The wire had now got under the U-boat’s bows and was being severely chaffed on the sharp edge of the U boat’s casing. If this had carried on it would certainly have parted, so I decided to slip the wire. This was probably just as well as ‘Bulldog’ now sighted a periscope and went off on an A/S sweep.
I had now been onboard about 5 hours during this time the U-boat had been going down very slowly by the stern and taken on a list to port as if the port after ballast tank was slowly flooding. It seemed as if all possible material had been recovered so it was decided to batten down and wait for ‘Bulldog’s’ return. On ‘Bulldog’s’ return she again came up the port side and with the extra hands and shackle having previously supplied by boat the tow was again successfully secured. All hands then returned to ‘Bulldog’.
Here are some of my impressions of the U boat. She was new and a fine ship both in the strength of the hull, in the fittings and instruments and general interior construction. Absolutely nothing ‘Ersatz’ about her. Excellent A.A. armament abaft the conning tower, consisting of a Bofors and Oerlikon type gun. Deck around the forward gun was wood.
Spotlessly clean throughout.
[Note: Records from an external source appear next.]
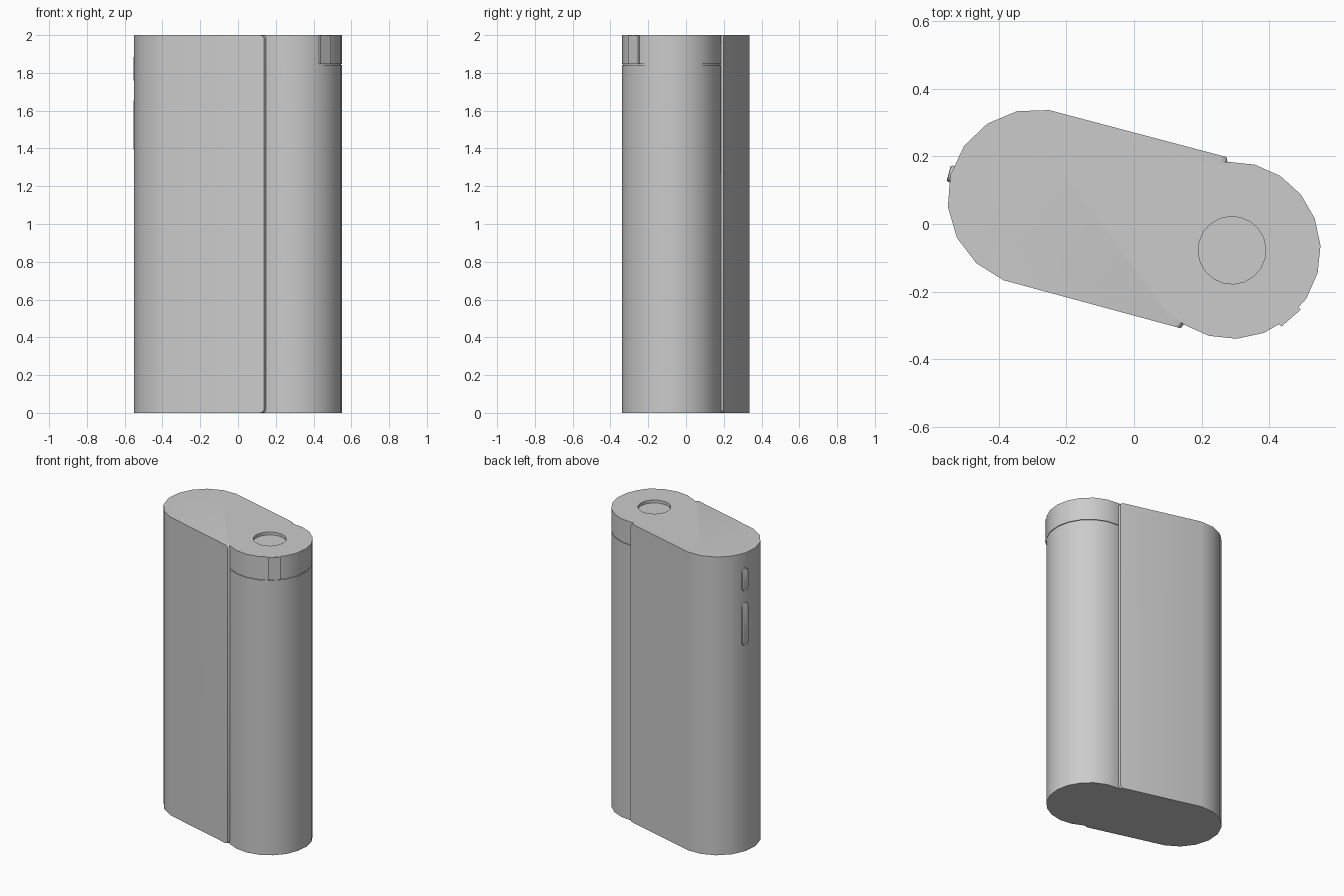
import bpy, bmesh, math
from mathutils import Matrix

if "Cube" in bpy.data.objects:
    bpy.data.objects.remove(bpy.data.objects["Cube"])

R = 0.262                      # radius of both rounded ends
CU = 0.30                      # distance of each end's axis from the middle
TURN = math.radians(-15)       # whole model is turned about z


def finish(bm, name, angle=30):
    bmesh.ops.recalc_face_normals(bm, faces=bm.faces[:])
    bm.transform(Matrix.Rotation(TURN, 4, 'Z'))
    me = bpy.data.meshes.new(name)
    bm.to_mesh(me)
    bm.free()
    ob = bpy.data.objects.new(name, me)
    bpy.context.collection.objects.link(ob)
    bpy.ops.object.select_all(action='DESELECT')
    ob.select_set(True)
    bpy.context.view_layer.objects.active = ob
    bpy.ops.object.shade_smooth_by_angle(angle=math.radians(angle))
    return ob


def extrude(bm, pts, vec):
    face = bm.faces.new([bm.verts.new(p) for p in pts])
    new = bmesh.ops.extrude_face_region(bm, geom=[face])["geom"]
    verts = [g for g in new if isinstance(g, bmesh.types.BMVert)]
    bmesh.ops.translate(bm, verts=verts, vec=vec)
    return verts


def lathe(name, profile, sides=20):
    bm = bmesh.new()
    rings = [[bm.verts.new((CU + r * math.cos(math.tau * i / sides),
                            r * math.sin(math.tau * i / sides), z))
              for i in range(sides)] if r else [bm.verts.new((CU, 0, z))]
             for r, z in profile]
    for a, b in zip(rings, rings[1:]):
        for i in range(sides):
            j = (i + 1) % sides
            quad = [a[i % len(a)], a[j % len(a)], b[j % len(b)], b[i % len(b)]]
            bm.faces.new(list(dict.fromkeys(quad)))
    return finish(bm, name)


# main body: round left end, hollow right end that hugs the barrel
bm = bmesh.new()
END = 0.213
outline = []
for i in range(9):
    a = math.radians(180 - 83.6 + 20.9 * i)
    outline.append((-CU + R * math.cos(a), R * math.sin(a), 0))
outline.append((END, -R, 0))
for i in range(9):
    a = math.radians(252 - 18 * i)
    outline.append((CU + R * math.cos(a), R * math.sin(a), 0))
outline.append((END, R, 0))
extrude(bm, outline, (0, 0, 2))
# rounded corners at the ends of the flat sides
corners = [e for e in bm.edges
           if abs(e.verts[0].co.z - e.verts[1].co.z) < 1e-5
           and all(v.co.x > 0.2 and abs(v.co.y) > 0.24 for v in e.verts)]
bmesh.ops.bevel(bm, geom=corners, offset=0.02, segments=3, profile=0.5,
                affect='EDGES')
finish(bm, "main_body")

# barrel and its cap, with a fine seam between and a recessed top
lathe("barrel", [(0, 0), (R, 0), (R, 1.843), (R - 0.006, 1.843), (0, 1.843)])
lathe("barrel_cap", [(0, 1.843), (R - 0.006, 1.843), (R - 0.006, 1.848),
                     (R, 1.848), (R, 2), (0.1, 2), (0.1, 1.98), (0, 1.98)])

# small flat tab on the cap
bm = bmesh.new()
bmesh.ops.create_cube(bm, size=1, matrix=(
    Matrix.Translation((CU, 0, 0))
    @ Matrix.Rotation(math.radians(-49) - TURN, 4, 'Z')
    @ Matrix.Translation((0.256, 0, 1.9235))
    @ Matrix.Diagonal((0.02, 0.076, 0.151, 1))))
finish(bm, "cap_tab")


# pill-shaped buttons on the left end
def side_button(name, z0, z1, r=0.025):
    bm = bmesh.new()
    pts = []
    for i in range(14):
        a = math.pi * (i if i < 7 else i - 1) / 6
        z = z1 - r if i < 7 else z0 + r
        pts.append((-0.54, 0.003 + r * math.cos(a), z + r * math.sin(a)))
    verts = extrude(bm, pts, (-0.028, 0, 0))
    rim = [e for e in bm.edges if all(v in verts for v in e.verts)]
    bmesh.ops.bevel(bm, geom=rim, offset=0.006, segments=2, profile=0.5,
                    affect='EDGES')
    finish(bm, name, 40)


side_button("upper_side_button", 1.745, 1.90)
side_button("lower_side_button", 1.38, 1.67)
Ward Room finished off in light varnished woodwork and all cupboards were numbered with corresponding keys to fit. No signs of a safe and there was only one cupboard for which I could not find the key; this cupboard was over the captain’s desk so I broke into it and it revealed a medicine chest. In W/T Room there were several sets of writing paper and envelopes, well printed and illustrated reading books, cards, dice, and the usual art studies. Bunks were one on top of another both in officer’ and crews spaces. An S.R. Equipment was running all round the boat with very compact S.R.E. receiver (3 feet by 1 foot by 1 foot) in the W/T office with names of about 200 stations written on its dial.
Plenty of tinned ham, corned beef, cigars, Players cigarettes (German printing on packets) and a plate of shrimps were all found in the W/room. Magnificent galley forward of W/room.
No signs of voice-pipes but I think loud-speakers and telephones were used definitely a telephone in the conning tower.
1 Tommy gun was found in officer’s clothes drawer; other L.C.T. with anti-tank type of rifle. Officer gear consisted of very good clothing including well designed anti-weather garments.
In engine room I noticed a plate of mashed potatoes as if action stations had been sounded suddenly while dinner was being taken from galley to after crew’s space. Escape chamber was in C.R. just abaft the upper hatch (see plate diagram).
My original whalers crew worked splendidly throughout the time. They comprised of:
I submit that service revolvers are far too cumbersome and dangerous for boarding and that small police model automatics should be supplied to all boarding officers.
Possibly in addition to ransacking the W/room the crew’s quarters should have been thoroughly searched, but owing to frequent depth charge attacks continuing in the vicinity, I considered it safer to keep these watertight doors closed.
The reason why no attempt to destroy any books or material is obviously because they thought the U boat was certain to sink at once, the necessary demolition switches or other devices had been set; this was corroborated by statements from prisoners who had no idea that U boat had been boarded. But then again, Why Were Both Conning Tower Hatches Closed?
I have the Honour to be, sir,
Your obedient servant,
D.E.Balme, Sub/Lieutenant. R.N.